Work request:
Copy exactly the lines of the material below that run from the one containing "m.name = name;" through the one containing "const mesh = new THREE.Mesh(geometry, mat);". Copy no other lines.

Source material:

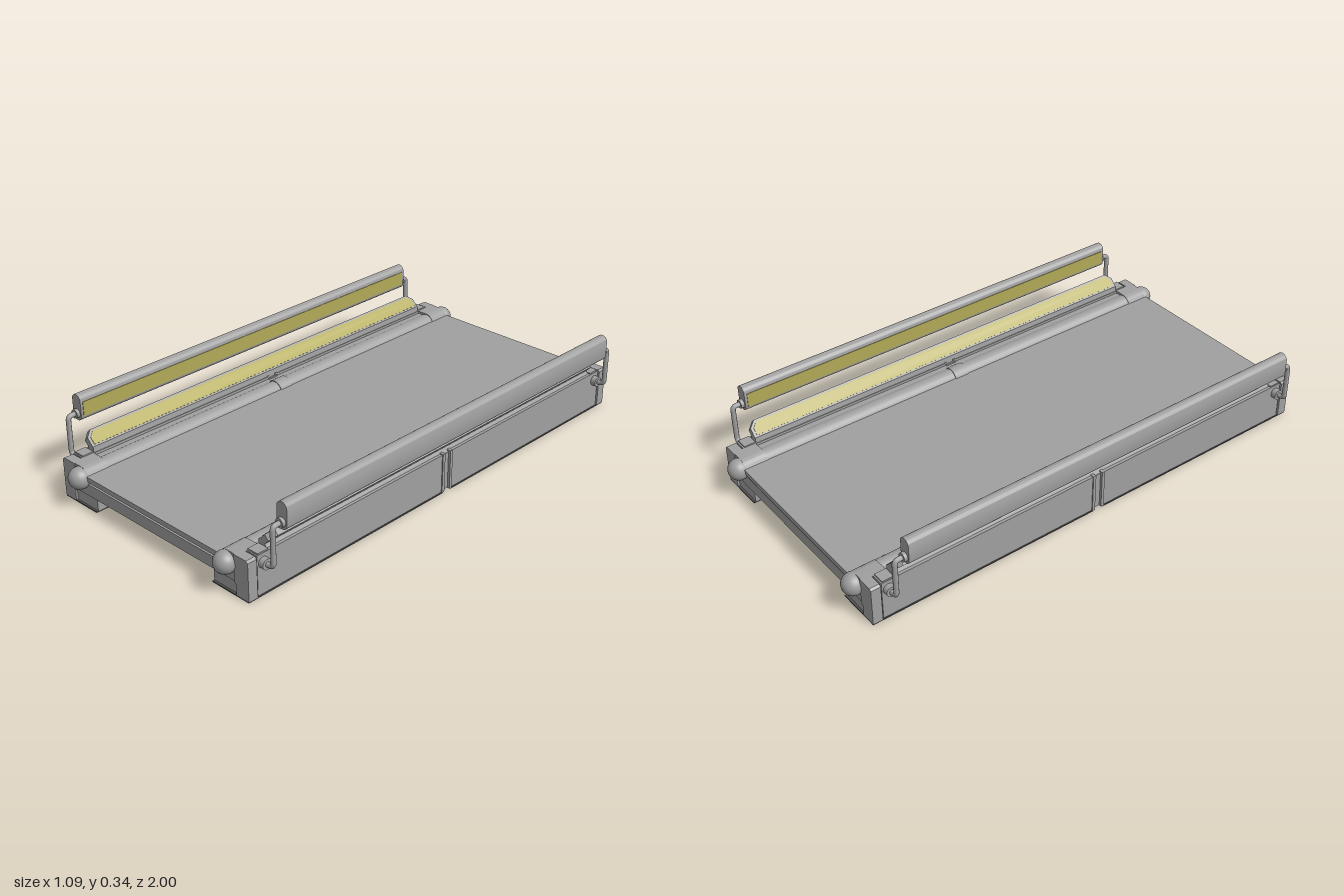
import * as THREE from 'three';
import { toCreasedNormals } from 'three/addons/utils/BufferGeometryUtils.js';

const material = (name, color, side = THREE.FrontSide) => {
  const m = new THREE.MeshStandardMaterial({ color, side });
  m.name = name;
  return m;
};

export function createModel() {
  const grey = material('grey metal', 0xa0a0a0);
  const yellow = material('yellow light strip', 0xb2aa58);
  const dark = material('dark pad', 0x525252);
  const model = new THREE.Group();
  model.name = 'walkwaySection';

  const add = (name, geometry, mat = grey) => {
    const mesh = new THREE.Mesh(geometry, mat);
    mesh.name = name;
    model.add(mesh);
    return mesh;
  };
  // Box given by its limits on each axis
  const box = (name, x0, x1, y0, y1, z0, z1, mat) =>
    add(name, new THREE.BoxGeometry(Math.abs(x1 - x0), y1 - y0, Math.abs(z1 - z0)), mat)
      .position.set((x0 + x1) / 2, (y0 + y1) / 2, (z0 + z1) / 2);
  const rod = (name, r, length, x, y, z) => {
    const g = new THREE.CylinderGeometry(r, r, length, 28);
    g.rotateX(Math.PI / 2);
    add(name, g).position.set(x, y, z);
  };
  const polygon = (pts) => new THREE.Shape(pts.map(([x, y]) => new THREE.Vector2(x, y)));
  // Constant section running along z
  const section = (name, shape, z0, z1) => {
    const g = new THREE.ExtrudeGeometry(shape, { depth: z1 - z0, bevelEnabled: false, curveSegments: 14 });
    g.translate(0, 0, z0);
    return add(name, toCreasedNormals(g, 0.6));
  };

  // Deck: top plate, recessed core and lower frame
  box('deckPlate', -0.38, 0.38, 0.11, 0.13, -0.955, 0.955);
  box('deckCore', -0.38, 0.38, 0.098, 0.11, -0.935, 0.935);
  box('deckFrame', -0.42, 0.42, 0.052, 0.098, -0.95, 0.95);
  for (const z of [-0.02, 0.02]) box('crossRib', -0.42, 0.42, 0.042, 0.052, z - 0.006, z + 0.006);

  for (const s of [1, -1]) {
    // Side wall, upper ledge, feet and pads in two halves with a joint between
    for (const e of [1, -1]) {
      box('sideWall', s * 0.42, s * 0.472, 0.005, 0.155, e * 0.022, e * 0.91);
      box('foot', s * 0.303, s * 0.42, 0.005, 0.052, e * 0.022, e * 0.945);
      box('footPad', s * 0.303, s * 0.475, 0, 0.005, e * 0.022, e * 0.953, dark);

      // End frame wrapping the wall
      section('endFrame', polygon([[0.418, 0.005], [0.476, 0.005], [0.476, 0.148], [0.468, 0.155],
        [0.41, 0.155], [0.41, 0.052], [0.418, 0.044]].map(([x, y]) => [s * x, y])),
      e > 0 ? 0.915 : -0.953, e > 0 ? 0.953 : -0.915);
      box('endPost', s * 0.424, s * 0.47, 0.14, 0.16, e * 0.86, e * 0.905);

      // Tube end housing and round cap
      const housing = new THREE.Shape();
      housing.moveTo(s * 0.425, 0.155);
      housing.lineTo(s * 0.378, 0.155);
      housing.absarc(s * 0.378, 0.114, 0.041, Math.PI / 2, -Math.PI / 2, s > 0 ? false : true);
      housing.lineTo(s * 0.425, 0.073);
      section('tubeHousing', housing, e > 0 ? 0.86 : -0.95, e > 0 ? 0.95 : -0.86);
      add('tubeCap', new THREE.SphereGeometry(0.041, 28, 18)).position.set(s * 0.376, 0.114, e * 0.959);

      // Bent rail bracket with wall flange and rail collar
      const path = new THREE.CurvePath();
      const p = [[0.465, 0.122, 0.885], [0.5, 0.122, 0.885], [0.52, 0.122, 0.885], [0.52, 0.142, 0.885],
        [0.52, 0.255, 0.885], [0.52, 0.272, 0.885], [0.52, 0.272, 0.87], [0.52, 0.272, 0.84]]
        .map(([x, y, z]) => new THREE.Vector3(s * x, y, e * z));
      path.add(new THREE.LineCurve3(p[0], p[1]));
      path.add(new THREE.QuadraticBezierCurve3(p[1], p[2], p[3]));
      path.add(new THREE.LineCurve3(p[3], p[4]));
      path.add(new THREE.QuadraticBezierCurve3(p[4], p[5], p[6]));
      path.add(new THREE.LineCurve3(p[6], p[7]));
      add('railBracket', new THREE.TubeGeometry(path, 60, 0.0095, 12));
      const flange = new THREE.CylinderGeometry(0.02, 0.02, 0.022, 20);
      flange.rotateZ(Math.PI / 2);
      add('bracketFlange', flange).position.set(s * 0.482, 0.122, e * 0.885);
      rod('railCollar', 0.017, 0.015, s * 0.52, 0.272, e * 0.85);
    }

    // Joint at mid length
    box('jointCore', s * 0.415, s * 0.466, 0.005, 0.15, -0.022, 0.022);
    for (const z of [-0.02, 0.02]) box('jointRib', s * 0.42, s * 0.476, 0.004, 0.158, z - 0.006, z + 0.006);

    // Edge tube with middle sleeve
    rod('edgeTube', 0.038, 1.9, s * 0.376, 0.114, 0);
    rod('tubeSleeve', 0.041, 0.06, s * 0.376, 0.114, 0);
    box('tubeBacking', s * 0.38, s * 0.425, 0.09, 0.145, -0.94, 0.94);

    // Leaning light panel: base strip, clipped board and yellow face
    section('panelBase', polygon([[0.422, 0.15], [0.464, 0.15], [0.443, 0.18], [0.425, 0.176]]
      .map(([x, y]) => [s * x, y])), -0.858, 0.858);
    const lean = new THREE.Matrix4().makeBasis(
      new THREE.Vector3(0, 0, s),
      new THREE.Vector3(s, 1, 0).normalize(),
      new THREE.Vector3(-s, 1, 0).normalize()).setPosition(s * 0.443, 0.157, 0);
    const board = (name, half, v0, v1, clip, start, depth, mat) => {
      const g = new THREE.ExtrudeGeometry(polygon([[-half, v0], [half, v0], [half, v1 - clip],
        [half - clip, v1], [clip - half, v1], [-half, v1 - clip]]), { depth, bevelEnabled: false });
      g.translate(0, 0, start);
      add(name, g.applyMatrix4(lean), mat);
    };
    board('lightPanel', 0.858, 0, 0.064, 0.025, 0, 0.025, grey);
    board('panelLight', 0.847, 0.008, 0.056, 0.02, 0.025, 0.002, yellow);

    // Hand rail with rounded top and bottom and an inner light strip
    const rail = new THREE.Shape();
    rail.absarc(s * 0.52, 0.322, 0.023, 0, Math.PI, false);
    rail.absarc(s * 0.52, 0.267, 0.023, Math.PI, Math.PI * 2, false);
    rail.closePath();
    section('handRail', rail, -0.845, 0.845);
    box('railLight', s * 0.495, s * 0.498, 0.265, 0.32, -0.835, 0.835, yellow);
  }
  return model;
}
* * *
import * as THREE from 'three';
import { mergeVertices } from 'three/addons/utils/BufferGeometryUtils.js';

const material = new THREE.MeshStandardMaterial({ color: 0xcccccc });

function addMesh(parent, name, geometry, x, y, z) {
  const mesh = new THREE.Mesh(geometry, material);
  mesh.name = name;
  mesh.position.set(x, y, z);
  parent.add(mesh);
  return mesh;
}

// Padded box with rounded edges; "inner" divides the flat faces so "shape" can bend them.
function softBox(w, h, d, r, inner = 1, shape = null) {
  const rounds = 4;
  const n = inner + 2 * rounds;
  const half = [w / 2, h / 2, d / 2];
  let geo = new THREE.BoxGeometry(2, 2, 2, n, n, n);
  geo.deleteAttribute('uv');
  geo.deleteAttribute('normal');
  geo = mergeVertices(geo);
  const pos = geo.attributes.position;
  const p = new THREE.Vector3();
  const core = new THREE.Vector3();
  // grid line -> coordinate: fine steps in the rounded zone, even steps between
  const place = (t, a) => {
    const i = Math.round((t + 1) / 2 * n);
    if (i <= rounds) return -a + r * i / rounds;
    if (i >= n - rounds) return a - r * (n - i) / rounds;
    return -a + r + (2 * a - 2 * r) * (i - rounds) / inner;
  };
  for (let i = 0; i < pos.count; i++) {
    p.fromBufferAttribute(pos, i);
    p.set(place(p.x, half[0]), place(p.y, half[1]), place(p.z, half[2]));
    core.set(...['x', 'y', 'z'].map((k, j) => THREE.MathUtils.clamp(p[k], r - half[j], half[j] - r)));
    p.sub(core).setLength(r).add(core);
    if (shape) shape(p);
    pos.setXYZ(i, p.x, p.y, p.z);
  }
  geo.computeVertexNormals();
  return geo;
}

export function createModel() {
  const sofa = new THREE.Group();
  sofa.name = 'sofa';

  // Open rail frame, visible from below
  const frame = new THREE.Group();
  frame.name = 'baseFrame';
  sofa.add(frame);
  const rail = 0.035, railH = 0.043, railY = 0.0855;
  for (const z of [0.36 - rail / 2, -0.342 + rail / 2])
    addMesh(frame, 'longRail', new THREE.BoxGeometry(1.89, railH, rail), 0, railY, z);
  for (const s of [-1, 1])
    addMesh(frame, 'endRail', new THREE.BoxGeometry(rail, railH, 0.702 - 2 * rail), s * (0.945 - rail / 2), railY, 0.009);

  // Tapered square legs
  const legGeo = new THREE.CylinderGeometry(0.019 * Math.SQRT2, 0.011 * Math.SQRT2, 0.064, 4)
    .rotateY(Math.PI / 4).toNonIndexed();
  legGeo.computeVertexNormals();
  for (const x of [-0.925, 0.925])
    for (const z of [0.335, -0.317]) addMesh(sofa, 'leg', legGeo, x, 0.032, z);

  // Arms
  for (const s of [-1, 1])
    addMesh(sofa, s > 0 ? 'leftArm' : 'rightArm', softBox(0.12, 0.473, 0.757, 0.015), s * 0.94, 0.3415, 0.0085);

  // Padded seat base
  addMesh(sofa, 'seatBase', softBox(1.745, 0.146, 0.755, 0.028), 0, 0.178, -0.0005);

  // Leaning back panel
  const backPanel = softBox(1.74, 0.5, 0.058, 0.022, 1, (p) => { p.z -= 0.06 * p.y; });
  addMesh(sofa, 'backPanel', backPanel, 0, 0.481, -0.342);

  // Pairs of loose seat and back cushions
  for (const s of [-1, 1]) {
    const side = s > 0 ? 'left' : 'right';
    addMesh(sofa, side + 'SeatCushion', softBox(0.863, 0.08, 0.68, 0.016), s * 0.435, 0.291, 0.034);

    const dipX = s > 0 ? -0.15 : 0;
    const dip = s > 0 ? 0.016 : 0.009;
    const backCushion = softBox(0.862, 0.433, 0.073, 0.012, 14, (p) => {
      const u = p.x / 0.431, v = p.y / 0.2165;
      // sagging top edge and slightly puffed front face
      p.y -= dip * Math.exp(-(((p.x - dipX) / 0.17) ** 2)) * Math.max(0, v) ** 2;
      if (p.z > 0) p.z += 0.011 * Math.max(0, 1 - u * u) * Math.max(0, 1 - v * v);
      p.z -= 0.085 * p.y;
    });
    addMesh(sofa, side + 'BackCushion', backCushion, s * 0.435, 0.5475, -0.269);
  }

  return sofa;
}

Finished exercise:
  m.name = name;
  return m;
};

export function createModel() {
  const grey = material('grey metal', 0xa0a0a0);
  const yellow = material('yellow light strip', 0xb2aa58);
  const dark = material('dark pad', 0x525252);
  const model = new THREE.Group();
  model.name = 'walkwaySection';

  const add = (name, geometry, mat = grey) => {
    const mesh = new THREE.Mesh(geometry, mat);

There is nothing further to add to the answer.